Electro-ejaculation was a suitable method for semen collection in this threatened species; all collections were successful and were performed without problems. No change in animal’s behavior or health was observed after collections, suggesting that the protocol used was clinically and ethically acceptable.
Sperm morphology evaluation in an ejaculate is used to characterize the number of normal and abnormal cells. Primary defects result from problems during spermatogenesis and secondary defects during final spermatozoa maturation in the epididymis. Semen quality observed here was similar to previous studies. A high percentage (mean 51%) of morphologically abnormal spermatozoa was present in the ejaculate of all males in a study of jaguars in Brazil.
The presence of secondary defects could be related to poor manipulation of the ejaculate. In the present study, however, the collections were made in an appropriate manner, in accordance with the standard protocol.
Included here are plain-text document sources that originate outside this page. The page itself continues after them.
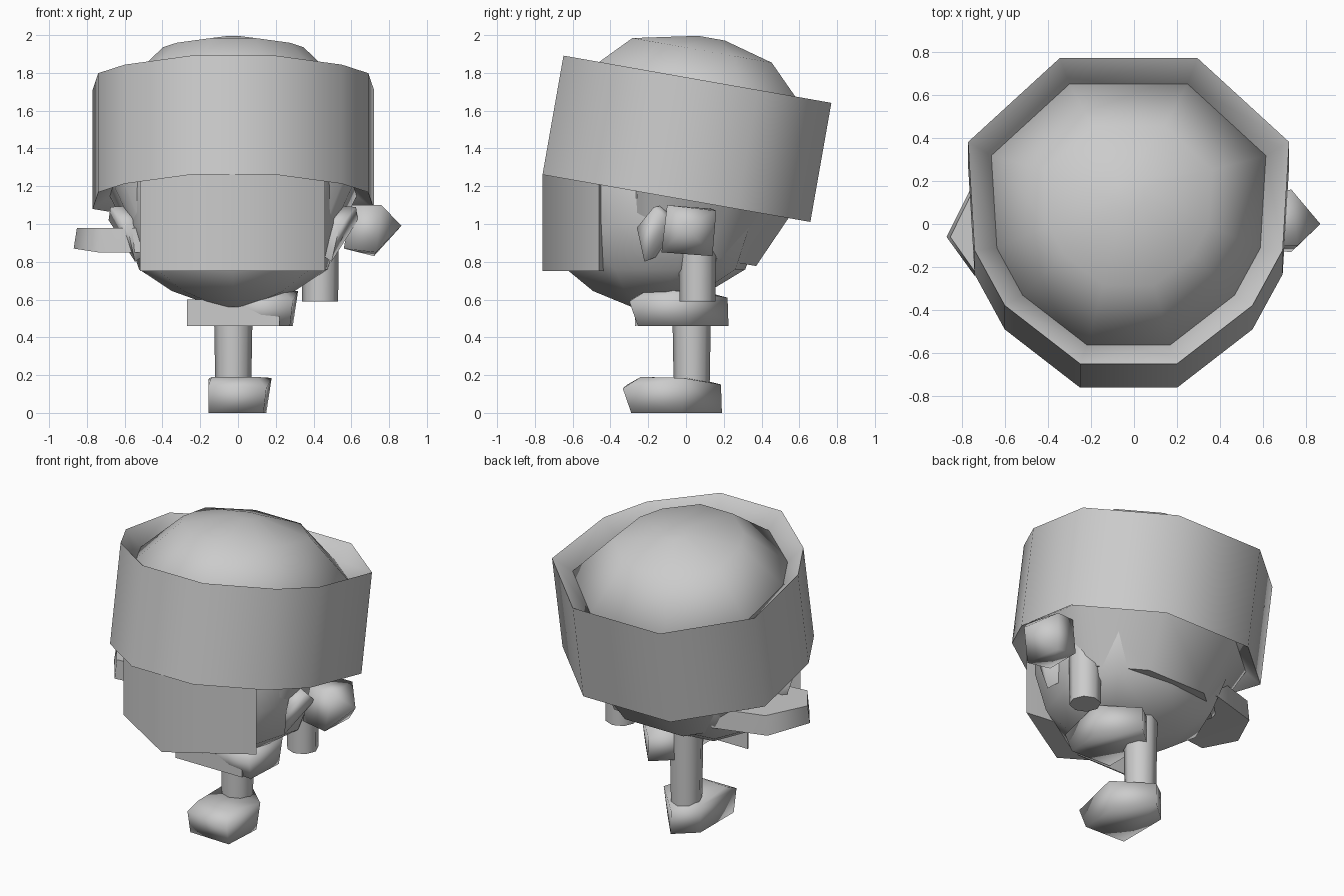
import bpy, bmesh
from math import radians, cos, sin, pi

if "Cube" in bpy.data.objects:
    bpy.data.objects.remove(bpy.data.objects["Cube"])

CX = -0.025  # symmetry plane of the figure


def finish(name, bm, loc=(0, 0, 0), tilt=0, angle=62):
    bmesh.ops.recalc_face_normals(bm, faces=bm.faces)
    me = bpy.data.meshes.new(name)
    bm.to_mesh(me)
    bm.free()
    ob = bpy.data.objects.new(name, me)
    bpy.context.collection.objects.link(ob)
    ob.location = loc
    ob.rotation_euler.x = radians(tilt)
    bpy.ops.object.select_all(action='DESELECT')
    ob.select_set(True)
    bpy.context.view_layer.objects.active = ob
    bpy.ops.object.shade_smooth_by_angle(angle=radians(angle))
    return ob


def mirrored(half):
    """Close a right-hand outline (front to back) by mirroring it in x."""
    return half + [(-x, y) for x, y in reversed(half) if x > 0.001]


def loft(name, plan, rings, close=False, **kw):
    """Stack scaled copies of a plan; each ring is (z, scale, y shift)."""
    bm = bmesh.new()
    loops = [[bm.verts.new((x * s, y * s + dy, z)) for x, y in plan]
             for z, s, dy in rings]
    n = len(plan)
    pairs = list(zip(loops, loops[1:]))
    if close:
        pairs.append((loops[-1], loops[0]))
    for a, b in pairs:
        for i in range(n):
            j = (i + 1) % n
            bm.faces.new((a[i], a[j], b[j], b[i]))
    if not close:
        bm.faces.new(loops[0])
        bm.faces.new(loops[-1])
    return finish(name, bm, **kw)


def hull(name, pts, **kw):
    bm = bmesh.new()
    for p in pts:
        bm.verts.new(p)
    bmesh.ops.convex_hull(bm, input=bm.verts)
    bmesh.ops.dissolve_limit(bm, angle_limit=radians(2), verts=bm.verts, edges=bm.edges)
    return finish(name, bm, **kw)


def ngon(n, r):
    return [(r * cos(2 * pi * i / n), r * sin(2 * pi * i / n)) for i in range(n)]


# Hat: tilted band with recessed rims, low dome inside the top
hat_plan = mirrored([(.225, -.715), (.575, -.44), (.715, -.18), (.745, .33), (.32, .725)])
hat = dict(loc=(CX, 0, 1.452), tilt=-10)
loft("hat_band", hat_plan,
     [(-.23, .82, 0), (-.32, 1, 0), (.32, 1, 0), (.23, .855, 0)], close=True, **hat)
loft("hat_dome", hat_plan,
     [(.1, .8, 0), (.23, .855, 0), (.475, .52, 0), (.547, .1, .04)], **hat)

# Hair tapering in below the sides and back of the band
back_plan = mirrored([(.4, -.3), (.66, -.24), (.72, -.1), (.74, .33), (.32, .72)])
loft("hair_back", back_plan, [(-.23, .9, 0), (-.6, .67, 0)], **hat)

# Head: rounded chin lofted from a pointed-front plan
head_plan = mirrored([(0, -.7), (.47, -.4), (.58, -.02), (.43, .34), (0, .4)])
loft("head", head_plan,
     [(1.5, .85, 0), (1.25, 1, 0), (1.0, 1, 0), (.76, .86, -.03),
      (.645, .56, -.1), (.56, .15, -.18)], loc=(CX, 0, 0))

# Face plate: shallow wedge under the front of the band
loft("face_plate", [(-.49, -.46), (0, -.76), (.49, -.46), (0, -.4)],
     [(.75, 1, 0), (1.262, 1, 0)], loc=(CX - .005, 0, 0), angle=70)

# Side locks in front of the ears
for s, side in ((1, "right"), (-1, "left")):
    hull("side_lock_" + side,
         [(CX + s * x, y, z) for x, y, z in
          ((.65, -.17, 1.09), (.56, -.26, .98), (.66, -.1, 1.02),
           (.52, -.22, .8), (.45, -.1, .85), (.5, -.1, 1.1))], angle=100)

# Feet: one standing, one raised; square toe and pointed heel
foot_base = [(-.155, -.28), (.135, -.29), (.15, -.02), (-.02, .19), (-.155, .07)]
foot_top = [(-.155, -.31, .15), (.15, -.335, .13), (-.14, -.22, .19), (.1, -.24, .19),
            (.178, -.02, .185), (-.02, .185, .15), (-.155, .07, .18)]
for name, ox, oy, oz in (("standing_foot", 0, 0, 0), ("raised_foot", .14, .035, .46)):
    hull(name, [(x + ox, y + oy, z + oz) for x, y, z in
                [(a, b, 0) for a, b in foot_base] + foot_top], angle=100)

# Legs
loft("standing_leg", ngon(8, .1), [(.13, .95, 0), (.7, 1.05, 0)], loc=(CX, .03, 0))
loft("raised_leg", ngon(8, .1), [(.59, .95, 0), (1.0, 1, 0)], loc=(.435, .06, 0))

# Collar panel under the chin
hull("collar_panel", [(x, y, z) for x in (-.27, .22) for y in (-.27, -.262) for z in (.46, .6)])

# Right hand: blunt pointed block
hull("right_hand", [(.865, 0, .99), (.73, -.13, .85), (.72, .14, .83), (.76, -.1, 1.1),
                    (.73, .16, 1.07), (.56, -.12, .87), (.56, .12, .87),
                    (.6, -.1, 1.1), (.6, .14, 1.08)], angle=100)

# Left hand: flat pentagon pointing outward
hull("left_hand", [p for x, y in ((-.87, -.06), (-.74, -.24), (-.74, .2), (-.4, -.2), (-.4, .3))
                   for p in ((x, y, .85 + (.02 if x < -.8 else 0)), (x * .98, y, .98))])
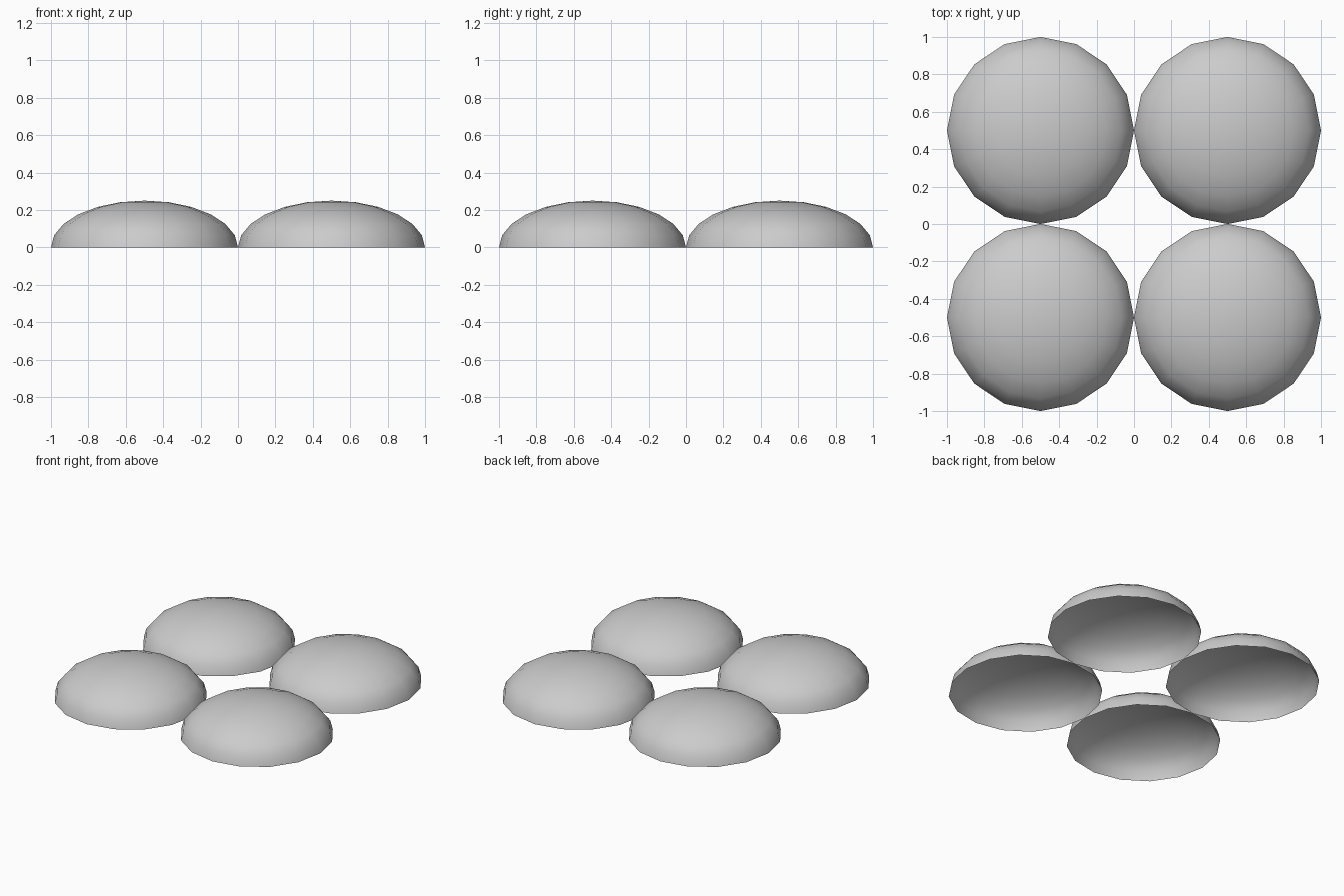
import bpy, bmesh

if "Cube" in bpy.data.objects:
    bpy.data.objects.remove(bpy.data.objects["Cube"])

RADIUS = 0.5
HEIGHT = 0.25


def dome_mesh():
    # Upper half of a 16-sided sphere, flattened and open underneath
    bm = bmesh.new()
    bmesh.ops.create_uvsphere(bm, u_segments=16, v_segments=12, radius=RADIUS)
    lower = [v for v in bm.verts if v.co.z < -0.001]
    bmesh.ops.delete(bm, geom=lower, context='VERTS')
    for v in bm.verts:
        v.co.z *= HEIGHT / RADIUS
    for f in bm.faces:
        f.smooth = True
    mesh = bpy.data.meshes.new("dome")
    bm.to_mesh(mesh)
    bm.free()
    return mesh


# Four touching domes in a square
mesh = dome_mesh()
for side_y, y in (("front", -RADIUS), ("back", RADIUS)):
    for side_x, x in (("left", -RADIUS), ("right", RADIUS)):
        dome = bpy.data.objects.new(f"dome_{side_y}_{side_x}", mesh)
        dome.location = (x, y, 0)
        bpy.context.collection.objects.link(dome)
Primary defects originate during spermatogenesis and may be the result of genetic, environmental or nutritional factors. Poor quality of semen in wild felids has been associated with low genetic variability. In a study in Latin American zoos, large felids maintained on nutritionally adequate diets had a lower percentage of normal sperm. An analysis of genetic variability and/or paternity may contribute to the elucidation of the cause of low spermatic quality in jaguars in Brazilian zoos.